[Stored records]
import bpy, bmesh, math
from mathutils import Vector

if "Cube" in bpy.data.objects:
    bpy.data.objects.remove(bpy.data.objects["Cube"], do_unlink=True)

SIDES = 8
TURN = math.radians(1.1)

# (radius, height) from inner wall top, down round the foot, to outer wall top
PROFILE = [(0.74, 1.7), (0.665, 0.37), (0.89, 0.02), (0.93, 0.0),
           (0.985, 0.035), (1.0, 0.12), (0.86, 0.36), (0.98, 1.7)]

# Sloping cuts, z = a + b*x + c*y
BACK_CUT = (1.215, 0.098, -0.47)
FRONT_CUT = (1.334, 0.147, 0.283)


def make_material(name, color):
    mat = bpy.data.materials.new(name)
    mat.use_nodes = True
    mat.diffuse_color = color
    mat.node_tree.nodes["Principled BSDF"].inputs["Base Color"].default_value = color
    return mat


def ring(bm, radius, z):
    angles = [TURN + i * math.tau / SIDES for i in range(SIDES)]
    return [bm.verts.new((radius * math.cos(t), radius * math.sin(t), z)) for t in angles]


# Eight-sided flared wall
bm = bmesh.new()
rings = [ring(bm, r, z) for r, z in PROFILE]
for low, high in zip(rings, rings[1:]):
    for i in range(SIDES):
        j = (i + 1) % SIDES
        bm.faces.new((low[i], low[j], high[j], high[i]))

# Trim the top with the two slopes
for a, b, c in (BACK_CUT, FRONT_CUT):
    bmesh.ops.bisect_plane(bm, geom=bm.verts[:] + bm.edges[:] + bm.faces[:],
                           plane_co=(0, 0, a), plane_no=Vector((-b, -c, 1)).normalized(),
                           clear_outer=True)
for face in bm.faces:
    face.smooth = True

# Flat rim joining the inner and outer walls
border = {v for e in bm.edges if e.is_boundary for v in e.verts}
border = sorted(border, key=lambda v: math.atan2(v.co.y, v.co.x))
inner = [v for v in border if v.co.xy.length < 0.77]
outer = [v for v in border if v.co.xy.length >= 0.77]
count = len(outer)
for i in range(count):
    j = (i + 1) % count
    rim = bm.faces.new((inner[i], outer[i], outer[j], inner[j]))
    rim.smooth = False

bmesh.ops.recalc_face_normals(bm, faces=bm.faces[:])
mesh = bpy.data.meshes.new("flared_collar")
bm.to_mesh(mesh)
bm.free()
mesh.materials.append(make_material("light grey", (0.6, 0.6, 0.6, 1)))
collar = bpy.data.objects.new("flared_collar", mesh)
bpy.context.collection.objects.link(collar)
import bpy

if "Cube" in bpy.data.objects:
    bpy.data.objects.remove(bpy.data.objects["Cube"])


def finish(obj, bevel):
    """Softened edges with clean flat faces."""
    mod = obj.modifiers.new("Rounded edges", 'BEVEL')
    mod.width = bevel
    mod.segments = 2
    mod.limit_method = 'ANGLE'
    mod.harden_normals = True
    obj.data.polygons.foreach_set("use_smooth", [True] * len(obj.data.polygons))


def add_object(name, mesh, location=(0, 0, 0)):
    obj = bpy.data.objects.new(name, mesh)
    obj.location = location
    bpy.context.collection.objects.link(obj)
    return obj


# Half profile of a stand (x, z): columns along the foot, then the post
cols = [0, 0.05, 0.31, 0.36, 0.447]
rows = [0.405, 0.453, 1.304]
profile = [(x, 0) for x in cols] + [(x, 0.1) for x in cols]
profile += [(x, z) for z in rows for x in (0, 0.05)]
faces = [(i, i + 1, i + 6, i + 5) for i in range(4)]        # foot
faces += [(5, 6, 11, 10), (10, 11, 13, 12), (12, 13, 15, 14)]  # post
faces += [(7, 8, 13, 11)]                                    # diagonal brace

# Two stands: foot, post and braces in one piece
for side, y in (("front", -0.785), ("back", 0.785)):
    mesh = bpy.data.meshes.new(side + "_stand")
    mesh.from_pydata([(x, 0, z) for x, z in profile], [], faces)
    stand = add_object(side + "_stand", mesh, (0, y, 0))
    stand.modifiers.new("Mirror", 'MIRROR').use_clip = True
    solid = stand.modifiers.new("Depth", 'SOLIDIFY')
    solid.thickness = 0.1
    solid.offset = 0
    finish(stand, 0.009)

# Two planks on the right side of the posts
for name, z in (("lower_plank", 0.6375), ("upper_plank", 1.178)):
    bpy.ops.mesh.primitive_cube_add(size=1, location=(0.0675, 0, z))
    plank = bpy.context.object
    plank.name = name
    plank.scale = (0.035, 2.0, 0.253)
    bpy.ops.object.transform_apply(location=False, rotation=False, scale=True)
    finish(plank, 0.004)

To do: Your answer must be the records themselves, output again exactly.

Response to the task:
import bpy, bmesh, math
from mathutils import Vector

if "Cube" in bpy.data.objects:
    bpy.data.objects.remove(bpy.data.objects["Cube"], do_unlink=True)

SIDES = 8
TURN = math.radians(1.1)

# (radius, height) from inner wall top, down round the foot, to outer wall top
PROFILE = [(0.74, 1.7), (0.665, 0.37), (0.89, 0.02), (0.93, 0.0),
           (0.985, 0.035), (1.0, 0.12), (0.86, 0.36), (0.98, 1.7)]

# Sloping cuts, z = a + b*x + c*y
BACK_CUT = (1.215, 0.098, -0.47)
FRONT_CUT = (1.334, 0.147, 0.283)


def make_material(name, color):
    mat = bpy.data.materials.new(name)
    mat.use_nodes = True
    mat.diffuse_color = color
    mat.node_tree.nodes["Principled BSDF"].inputs["Base Color"].default_value = color
    return mat


def ring(bm, radius, z):
    angles = [TURN + i * math.tau / SIDES for i in range(SIDES)]
    return [bm.verts.new((radius * math.cos(t), radius * math.sin(t), z)) for t in angles]


# Eight-sided flared wall
bm = bmesh.new()
rings = [ring(bm, r, z) for r, z in PROFILE]
for low, high in zip(rings, rings[1:]):
    for i in range(SIDES):
        j = (i + 1) % SIDES
        bm.faces.new((low[i], low[j], high[j], high[i]))

# Trim the top with the two slopes
for a, b, c in (BACK_CUT, FRONT_CUT):
    bmesh.ops.bisect_plane(bm, geom=bm.verts[:] + bm.edges[:] + bm.faces[:],
                           plane_co=(0, 0, a), plane_no=Vector((-b, -c, 1)).normalized(),
                           clear_outer=True)
for face in bm.faces:
    face.smooth = True

# Flat rim joining the inner and outer walls
border = {v for e in bm.edges if e.is_boundary for v in e.verts}
border = sorted(border, key=lambda v: math.atan2(v.co.y, v.co.x))
inner = [v for v in border if v.co.xy.length < 0.77]
outer = [v for v in border if v.co.xy.length >= 0.77]
count = len(outer)
for i in range(count):
    j = (i + 1) % count
    rim = bm.faces.new((inner[i], outer[i], outer[j], inner[j]))
    rim.smooth = False

bmesh.ops.recalc_face_normals(bm, faces=bm.faces[:])
mesh = bpy.data.meshes.new("flared_collar")
bm.to_mesh(mesh)
bm.free()
mesh.materials.append(make_material("light grey", (0.6, 0.6, 0.6, 1)))
collar = bpy.data.objects.new("flared_collar", mesh)
bpy.context.collection.objects.link(collar)
import bpy

if "Cube" in bpy.data.objects:
    bpy.data.objects.remove(bpy.data.objects["Cube"])


def finish(obj, bevel):
    """Softened edges with clean flat faces."""
    mod = obj.modifiers.new("Rounded edges", 'BEVEL')
    mod.width = bevel
    mod.segments = 2
    mod.limit_method = 'ANGLE'
    mod.harden_normals = True
    obj.data.polygons.foreach_set("use_smooth", [True] * len(obj.data.polygons))


def add_object(name, mesh, location=(0, 0, 0)):
    obj = bpy.data.objects.new(name, mesh)
    obj.location = location
    bpy.context.collection.objects.link(obj)
    return obj


# Half profile of a stand (x, z): columns along the foot, then the post
cols = [0, 0.05, 0.31, 0.36, 0.447]
rows = [0.405, 0.453, 1.304]
profile = [(x, 0) for x in cols] + [(x, 0.1) for x in cols]
profile += [(x, z) for z in rows for x in (0, 0.05)]
faces = [(i, i + 1, i + 6, i + 5) for i in range(4)]        # foot
faces += [(5, 6, 11, 10), (10, 11, 13, 12), (12, 13, 15, 14)]  # post
faces += [(7, 8, 13, 11)]                                    # diagonal brace

# Two stands: foot, post and braces in one piece
for side, y in (("front", -0.785), ("back", 0.785)):
    mesh = bpy.data.meshes.new(side + "_stand")
    mesh.from_pydata([(x, 0, z) for x, z in profile], [], faces)
    stand = add_object(side + "_stand", mesh, (0, y, 0))
    stand.modifiers.new("Mirror", 'MIRROR').use_clip = True
    solid = stand.modifiers.new("Depth", 'SOLIDIFY')
    solid.thickness = 0.1
    solid.offset = 0
    finish(stand, 0.009)

# Two planks on the right side of the posts
for name, z in (("lower_plank", 0.6375), ("upper_plank", 1.178)):
    bpy.ops.mesh.primitive_cube_add(size=1, location=(0.0675, 0, z))
    plank = bpy.context.object
    plank.name = name
    plank.scale = (0.035, 2.0, 0.253)
    bpy.ops.object.transform_apply(location=False, rotation=False, scale=True)
    finish(plank, 0.004)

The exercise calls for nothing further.